SOME THINGS TO THINK ABOUT REGARDING THE RECENTLY PASSED COMMERCIAL REAL ESTATE AGENCY DISCLOSURE BILL (SB 1171)

Last month GlobeSt.com, a national real estate website, published an article by Carrie Rossenfeld discussing a recently passed California Bill regarding agency disclosure requirements for commercial real estate transactions. The premise of SB 1171 is as follows, “Effective January 1, 2015, commercial real estate salespersons and brokers will need to provide, in writing, their exact proposed agency role in the future transaction. In addition, this disclosure will need to be signed by the potential client prior to moving forward with any representation.”

How will this affect you as a tenant leasing space? Let’s answer that question using an hypothetical example. You’re current lease is a about to expire and you will probably stay at your current location, but you want to see what else might be available. What seems like the path of least resistance is to contact the agent whose name is all over your building, on a sign out front, on the lobby directory and maybe even in the elevator. That individual might have even contacted you recently to say your lease is expiring soon. This person is the listing agent who is hired by the owner of your building to market space and find tenants for their client (the building owner).

The new law will require that individual to state in writing their agency relationship with the landlord. They represent the landlord’s interests which is to get you to renew your lease at their building in order to maintain or increase occupancy. Let’s take the example a little further, say the listing agent is good and represents two more buildings in the area. Their contractual obligation is to find tenants for their landlord clients.
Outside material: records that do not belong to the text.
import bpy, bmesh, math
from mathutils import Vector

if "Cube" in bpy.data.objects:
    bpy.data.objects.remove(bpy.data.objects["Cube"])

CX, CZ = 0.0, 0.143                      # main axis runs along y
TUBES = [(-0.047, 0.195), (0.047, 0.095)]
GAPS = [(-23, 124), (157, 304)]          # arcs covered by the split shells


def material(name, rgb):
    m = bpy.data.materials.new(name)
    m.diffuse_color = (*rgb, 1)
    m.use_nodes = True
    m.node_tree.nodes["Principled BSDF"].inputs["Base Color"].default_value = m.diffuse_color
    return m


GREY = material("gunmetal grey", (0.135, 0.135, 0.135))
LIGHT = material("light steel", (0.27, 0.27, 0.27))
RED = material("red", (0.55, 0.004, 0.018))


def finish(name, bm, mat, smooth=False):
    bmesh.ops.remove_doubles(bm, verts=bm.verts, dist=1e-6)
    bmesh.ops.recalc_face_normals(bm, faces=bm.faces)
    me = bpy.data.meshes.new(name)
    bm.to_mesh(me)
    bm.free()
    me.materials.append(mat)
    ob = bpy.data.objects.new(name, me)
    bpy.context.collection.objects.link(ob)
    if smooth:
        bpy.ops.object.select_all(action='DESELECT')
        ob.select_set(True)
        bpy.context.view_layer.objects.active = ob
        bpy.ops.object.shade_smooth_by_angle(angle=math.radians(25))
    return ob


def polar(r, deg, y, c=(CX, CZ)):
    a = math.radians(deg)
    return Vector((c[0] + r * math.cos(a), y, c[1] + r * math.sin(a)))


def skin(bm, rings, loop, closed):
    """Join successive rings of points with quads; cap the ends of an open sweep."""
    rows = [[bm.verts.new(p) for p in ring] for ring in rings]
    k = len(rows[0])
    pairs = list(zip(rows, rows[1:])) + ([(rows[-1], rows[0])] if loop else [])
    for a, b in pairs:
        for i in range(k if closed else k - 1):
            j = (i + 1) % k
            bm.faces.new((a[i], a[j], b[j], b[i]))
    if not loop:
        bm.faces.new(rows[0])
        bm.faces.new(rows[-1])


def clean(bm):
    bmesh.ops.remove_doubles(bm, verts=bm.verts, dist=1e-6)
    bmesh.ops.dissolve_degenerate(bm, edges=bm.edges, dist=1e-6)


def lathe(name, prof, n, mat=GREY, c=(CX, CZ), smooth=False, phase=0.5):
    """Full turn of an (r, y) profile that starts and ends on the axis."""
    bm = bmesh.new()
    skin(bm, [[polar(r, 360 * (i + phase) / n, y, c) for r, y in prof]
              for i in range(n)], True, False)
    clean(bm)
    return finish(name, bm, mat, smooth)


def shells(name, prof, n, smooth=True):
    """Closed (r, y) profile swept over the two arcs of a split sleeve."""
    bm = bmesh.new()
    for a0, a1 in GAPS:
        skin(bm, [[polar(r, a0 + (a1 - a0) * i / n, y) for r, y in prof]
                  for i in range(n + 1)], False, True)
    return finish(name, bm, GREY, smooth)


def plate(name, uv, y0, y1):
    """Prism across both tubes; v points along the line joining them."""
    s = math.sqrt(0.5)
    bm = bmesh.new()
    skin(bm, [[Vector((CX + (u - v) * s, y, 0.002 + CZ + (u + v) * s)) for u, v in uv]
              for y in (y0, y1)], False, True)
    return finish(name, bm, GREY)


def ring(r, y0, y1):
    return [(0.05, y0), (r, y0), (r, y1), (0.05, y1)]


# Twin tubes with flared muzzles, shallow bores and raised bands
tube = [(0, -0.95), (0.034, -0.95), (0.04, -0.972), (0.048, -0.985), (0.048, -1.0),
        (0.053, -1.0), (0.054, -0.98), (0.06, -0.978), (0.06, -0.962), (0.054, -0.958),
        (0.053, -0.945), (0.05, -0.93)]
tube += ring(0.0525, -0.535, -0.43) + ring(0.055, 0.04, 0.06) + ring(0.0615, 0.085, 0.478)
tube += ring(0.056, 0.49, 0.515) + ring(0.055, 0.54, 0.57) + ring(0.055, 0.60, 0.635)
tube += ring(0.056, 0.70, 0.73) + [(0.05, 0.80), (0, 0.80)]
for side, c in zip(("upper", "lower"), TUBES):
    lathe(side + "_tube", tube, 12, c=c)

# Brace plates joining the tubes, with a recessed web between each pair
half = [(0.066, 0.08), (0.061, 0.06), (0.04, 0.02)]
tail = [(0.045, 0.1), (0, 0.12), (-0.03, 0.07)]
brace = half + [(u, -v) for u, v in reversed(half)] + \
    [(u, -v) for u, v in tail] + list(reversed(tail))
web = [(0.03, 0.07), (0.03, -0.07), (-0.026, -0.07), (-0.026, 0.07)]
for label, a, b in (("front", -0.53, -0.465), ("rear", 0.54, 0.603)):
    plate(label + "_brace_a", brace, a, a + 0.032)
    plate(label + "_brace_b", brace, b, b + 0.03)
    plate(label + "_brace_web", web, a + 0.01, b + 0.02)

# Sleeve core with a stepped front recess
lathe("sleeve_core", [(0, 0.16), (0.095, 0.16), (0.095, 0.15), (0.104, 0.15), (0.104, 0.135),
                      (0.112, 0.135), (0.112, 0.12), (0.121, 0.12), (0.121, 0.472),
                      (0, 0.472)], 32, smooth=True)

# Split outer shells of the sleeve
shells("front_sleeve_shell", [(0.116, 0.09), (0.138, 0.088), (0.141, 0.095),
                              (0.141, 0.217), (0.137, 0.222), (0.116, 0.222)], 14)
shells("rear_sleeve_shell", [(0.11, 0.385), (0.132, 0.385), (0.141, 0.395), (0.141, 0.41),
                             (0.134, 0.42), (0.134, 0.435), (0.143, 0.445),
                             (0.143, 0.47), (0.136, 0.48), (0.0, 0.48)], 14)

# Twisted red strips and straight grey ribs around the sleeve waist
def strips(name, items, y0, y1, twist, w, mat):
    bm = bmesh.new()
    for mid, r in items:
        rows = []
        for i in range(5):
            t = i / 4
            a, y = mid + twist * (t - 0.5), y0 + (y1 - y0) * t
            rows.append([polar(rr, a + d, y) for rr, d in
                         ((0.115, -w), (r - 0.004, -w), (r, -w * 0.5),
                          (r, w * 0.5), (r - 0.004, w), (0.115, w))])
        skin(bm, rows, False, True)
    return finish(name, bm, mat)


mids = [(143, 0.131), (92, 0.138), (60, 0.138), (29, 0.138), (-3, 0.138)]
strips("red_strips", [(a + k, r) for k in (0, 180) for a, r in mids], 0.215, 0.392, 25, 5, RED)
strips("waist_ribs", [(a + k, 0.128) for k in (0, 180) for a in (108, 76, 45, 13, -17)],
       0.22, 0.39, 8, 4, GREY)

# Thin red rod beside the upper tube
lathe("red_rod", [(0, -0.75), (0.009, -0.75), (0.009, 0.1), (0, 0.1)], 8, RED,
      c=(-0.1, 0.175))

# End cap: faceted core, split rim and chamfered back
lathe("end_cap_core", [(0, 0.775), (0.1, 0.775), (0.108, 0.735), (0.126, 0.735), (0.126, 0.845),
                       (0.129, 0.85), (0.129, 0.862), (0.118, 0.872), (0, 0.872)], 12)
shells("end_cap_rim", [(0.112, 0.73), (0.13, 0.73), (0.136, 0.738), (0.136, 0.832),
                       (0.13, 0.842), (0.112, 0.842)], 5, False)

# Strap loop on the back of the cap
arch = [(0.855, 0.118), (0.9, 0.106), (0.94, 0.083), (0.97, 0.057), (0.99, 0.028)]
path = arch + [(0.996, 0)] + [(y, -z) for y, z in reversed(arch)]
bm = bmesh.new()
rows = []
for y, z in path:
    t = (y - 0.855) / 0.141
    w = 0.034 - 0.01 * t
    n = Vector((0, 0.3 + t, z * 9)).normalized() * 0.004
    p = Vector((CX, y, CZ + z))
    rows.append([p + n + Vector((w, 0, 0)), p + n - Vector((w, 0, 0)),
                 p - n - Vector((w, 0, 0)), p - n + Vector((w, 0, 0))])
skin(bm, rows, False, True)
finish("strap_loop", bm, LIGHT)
In any of these scenarios it will be disclosed the agent’s relationship and fiduciary responsibility is to the landlord(s). As such it is difficult to imagine a situation where you as a tenant should feel comfortable that your best interests are the priority of that particular agent. Continue reading